PAdes-longterm digital signature

Let’s sign some PDFs

The internals of PDF format is not for the weak-hearted and takes years to master. Nevertheless there are many free / open source software which allows business users to render, edit and secure by adding digital signatures. Some of these are:

Adobe Acrobat Reader DC 


  • Create multiple visible digital signatures
  • Create Document timestamps
  • Create signatures with revocation information
  • Use signing keys from your windows keystore or USB tokens

Cons (Not supported, need Adobe Acrobat Pro)

Certified / author signature can’t be created

Invisible digital signature can’t be created



  • Create multiple visible digital signatures 
  • Create signatures with revocation information
  • Use signing keys from your windows keystore or USB tokens
  • Create invisible digital signature

Cons (Not supported)

Certified / author signature can’t be created

Document timestamps can’t be created



  • Create visible digital signatures
  • Use signing keys from your windows keystore or USB tokens

Cons (Not supported)

Only create a single digital signature

Revocation information is not added

Certified / author signature can’t be created

Document timestamps can’t be created


Future of PDF and PDF Signing

From PDF 1.3 to 2.0 PDF format has covered a lot of technical ground. We see the format supporting basic digital signature to more PAdES (PDF Advanced Electronic Signatures). PDF is here to stay as the dependencies of governments and business are growing every year. As PDF is an ISO standard, work is continuously done to improve the format in terms of usability and security. PDF Signing is increasing as the usage of PDF grows. In the security front PAdES has set the stage for long-term preservation of documents and the ETSI working group is continuously working on new improvements so stay tuned!
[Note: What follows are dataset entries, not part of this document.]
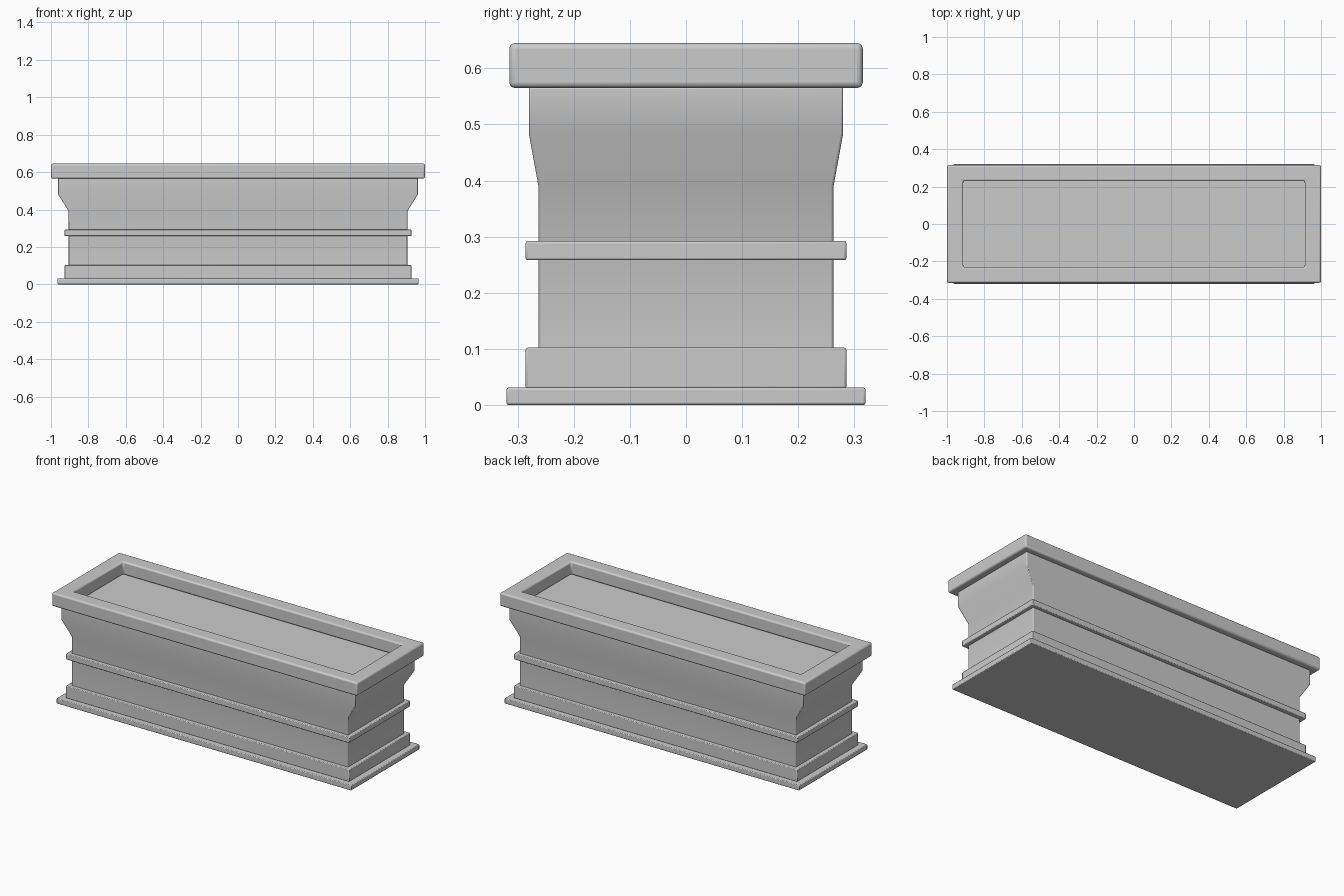
import bpy, bmesh

if "Cube" in bpy.data.objects:
    bpy.data.objects.remove(bpy.data.objects["Cube"])


def stacked(name, rings, bevel, caps=True, loop=False, segments=2):
    """Skin a stack of (half_x, half_y, z) rectangles, then round the edges."""
    bm = bmesh.new()
    rows = [[bm.verts.new((sx * hx, sy * hy, z))
             for sx, sy in ((-1, -1), (1, -1), (1, 1), (-1, 1))]
            for hx, hy, z in rings]
    pairs = list(zip(rows, rows[1:]))
    if loop:
        pairs.append((rows[-1], rows[0]))
    for a, b in pairs:
        for i in range(4):
            j = (i + 1) % 4
            bm.faces.new((a[i], a[j], b[j], b[i]))
    if caps and not loop:
        bm.faces.new(rows[0][::-1])
        bm.faces.new(rows[-1])
    bmesh.ops.recalc_face_normals(bm, faces=bm.faces)
    mesh = bpy.data.meshes.new(name)
    bm.to_mesh(mesh)
    bm.free()
    obj = bpy.data.objects.new(name, mesh)
    bpy.context.collection.objects.link(obj)
    mod = obj.modifiers.new("rounded_edges", 'BEVEL')
    mod.width = bevel
    mod.segments = segments
    mod.limit_method = 'ANGLE'
    mod.angle_limit = 0.9
    bpy.ops.object.select_all(action='DESELECT')
    obj.select_set(True)
    bpy.context.view_layer.objects.active = obj
    bpy.ops.object.shade_smooth_by_angle(angle=0.6)
    return obj


def slab(name, hx, hy, z0, z1, bevel):
    return stacked(name, [(hx, hy, z0), (hx, hy, z1)], bevel)


# Stepped foot
slab("base_plinth", 0.965, 0.32, 0.0, 0.031, 0.004)
slab("upper_plinth", 0.928, 0.286, 0.029, 0.102, 0.004)

# Flared trough body, its top serves as the planting floor
stacked("trough_body", [(0.905, 0.263, 0.09), (0.905, 0.263, 0.39),
                        (0.963, 0.28, 0.483), (0.963, 0.28, 0.567)], 0.004)

# Raised band around the body
slab("waist_band", 0.928, 0.286, 0.258, 0.292, 0.004)

# Overhanging hollow rim
stacked("top_rim", [(1.0, 0.315, 0.565), (1.0, 0.315, 0.645),
                    (0.913, 0.23, 0.645), (0.913, 0.23, 0.565)],
        0.01, loop=True, segments=3)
Click here to know more about PDF 2.0.

PDF Technology Industry

ISO Standards